git checkout master

Running Layout tests

To setup a build that can run the layout tests read about layout tests over on Depending on the type of patch you are submitting, there may be Chrome DevTools layout tests you will want to run before submission.

First, run gclient to use git. You can follow the steps located in the Chromium Using Git guide to walk you through this process. In summary, make sure depot_tools is in your path. Run fetch blink --nosvn=True in a directory you wish to store the Chromium source (perhaps get a snack or one of those paddles with a ball on it, this will take some time).

When this has finished you can speed up the build process by building the content shell.

On a Mac or Linux machine you can simply run:

ninja -C out/Debug content_shell

If you have problems with this step you can look at Clang for Mac help and the Linux build instructions for Linux help.

This will also take some time.

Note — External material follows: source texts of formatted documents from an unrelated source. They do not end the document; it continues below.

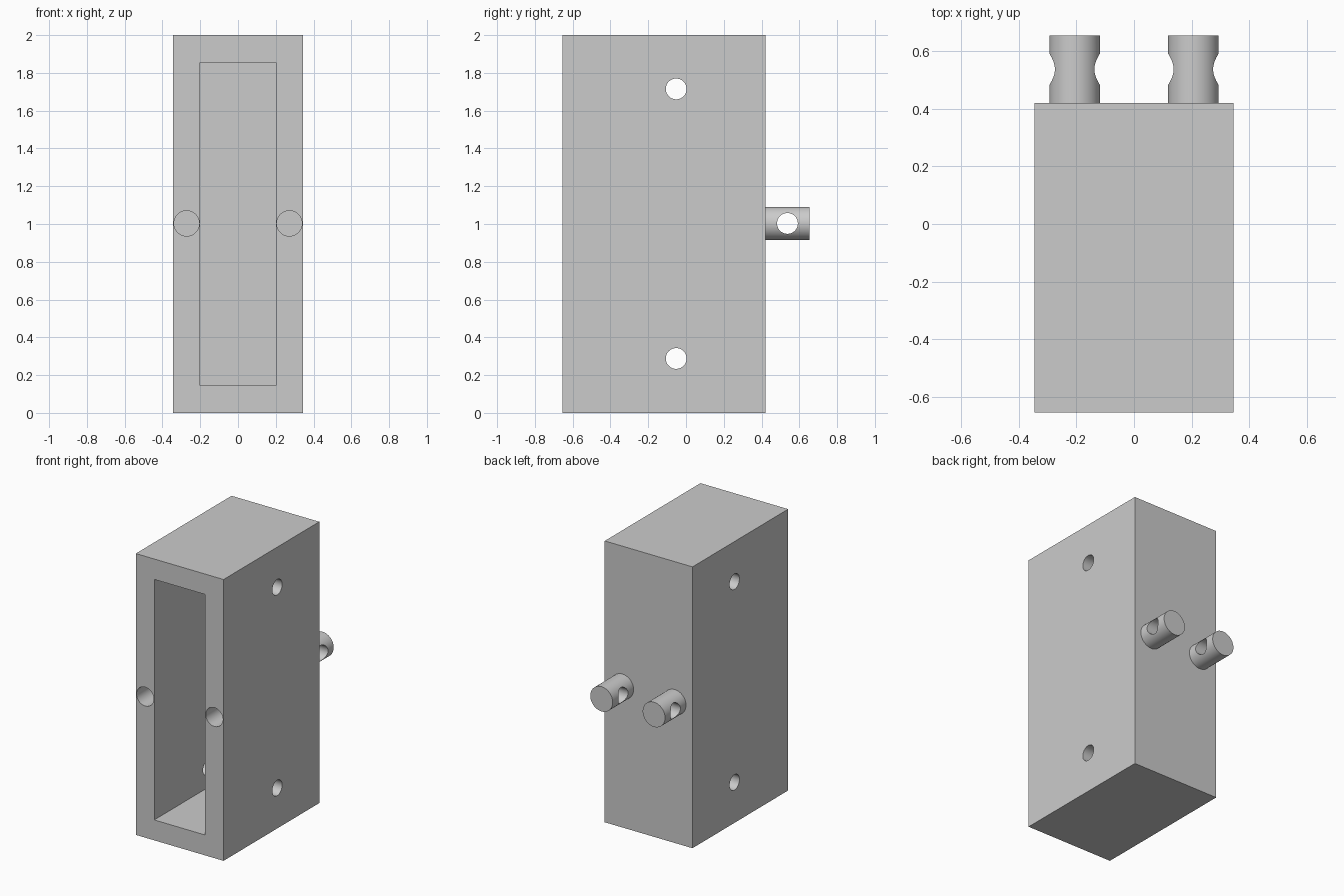
import bpy
import math

if "Cube" in bpy.data.objects:
    bpy.data.objects.remove(bpy.data.objects["Cube"])

grey = bpy.data.materials.new("light grey")
grey.diffuse_color = (0.6, 0.6, 0.6, 1)
grey.use_nodes = True
grey.node_tree.nodes["Principled BSDF"].inputs["Base Color"].default_value = grey.diffuse_color


def box(name, x, y, z):
    """Box spanning the given (low, high) ranges."""
    spans = (x, y, z)
    bpy.ops.mesh.primitive_cube_add(size=1, location=[(a + b) / 2 for a, b in spans])
    ob = bpy.context.object
    ob.name = name
    ob.scale = [b - a for a, b in spans]
    bpy.ops.object.transform_apply(location=True, rotation=False, scale=True)
    ob.data.materials.append(grey)
    return ob


def rod(name, radius, length, centre, axis):
    """Cylinder lying along x or y."""
    rot = (0, math.pi / 2, 0) if axis == "x" else (math.pi / 2, 0, 0)
    bpy.ops.mesh.primitive_cylinder_add(vertices=64, radius=radius, depth=length,
                                        location=centre, rotation=rot)
    ob = bpy.context.object
    ob.name = name
    bpy.ops.object.transform_apply(location=True, rotation=True, scale=True)
    ob.data.materials.append(grey)
    return ob


def cut(target, cutters):
    """Subtract the cutters, then remove them and shade by angle."""
    for c in cutters:
        mod = target.modifiers.new("cut", "BOOLEAN")
        mod.operation = "DIFFERENCE"
        mod.solver = "EXACT"
        mod.object = c
        bpy.ops.object.select_all(action="DESELECT")
        bpy.context.view_layer.objects.active = target
        target.select_set(True)
        bpy.ops.object.modifier_apply(modifier=mod.name)
        bpy.data.objects.remove(c)
    bpy.ops.object.shade_smooth_by_angle(angle=math.radians(30))


# Hollow housing, open at the front
housing = box("housing", (-0.345, 0.345), (-0.655, 0.42), (0, 2))
cutters = [box("cavity", (-0.2, 0.2), (-0.8, 0.275), (0.145, 1.855))]
# Cross holes through both side walls
cutters += [rod("side_hole", 0.055, 1, (0, -0.052, z), "x") for z in (0.288, 1.715)]
# Blind sockets in the front rim
cutters += [rod("front_socket", 0.067, 0.6, (s * 0.272, -0.655, 1.003), "y") for s in (-1, 1)]
cut(housing, cutters)

# Rear pegs, each with a cross hole
for side, s in (("left", -1), ("right", 1)):
    peg = rod(side + "_peg", 0.088, 0.235, (s * 0.206, 0.5375, 1.003), "y")
    cut(peg, [rod("peg_hole", 0.055, 0.3, (s * 0.206, 0.537, 1.003), "x")])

Once it has finished providing you with warmth from your laptop then you are good to run the layout tests which can be run with from your src directoryblink/tools/ Replace the .sh with .bat if you are on Windows. Some failures are expected! (unfortunately). A good process here is to run them before you make any changes, then run them after you make your changes. It can also take an argument to a directory so you can just point it to the LayoutTests/inspector directory to run.

Frequently Asked Questions

What is the architecture?

DevTools front-end and core/inspector backend use wire protocol (aka remote debugging protocol) to interact. Some older docs (2012) about it:

All the code that touches DOM and other properties of the page is native. Console the only thing that touches the running page JS because it absolutely needs to.

When adding a new feature where should it be implemented?

If it depends on renderer information, you should add a new method into the protocol (protocol.json), for example into the DOM agent. That would generate JS bindings on the front-end part and corresponding handler functions in InspectorDOMAgent interface. Then you implement them on the backend part and call from the front-end.

Look at any methods in protocol.json to see how they are used.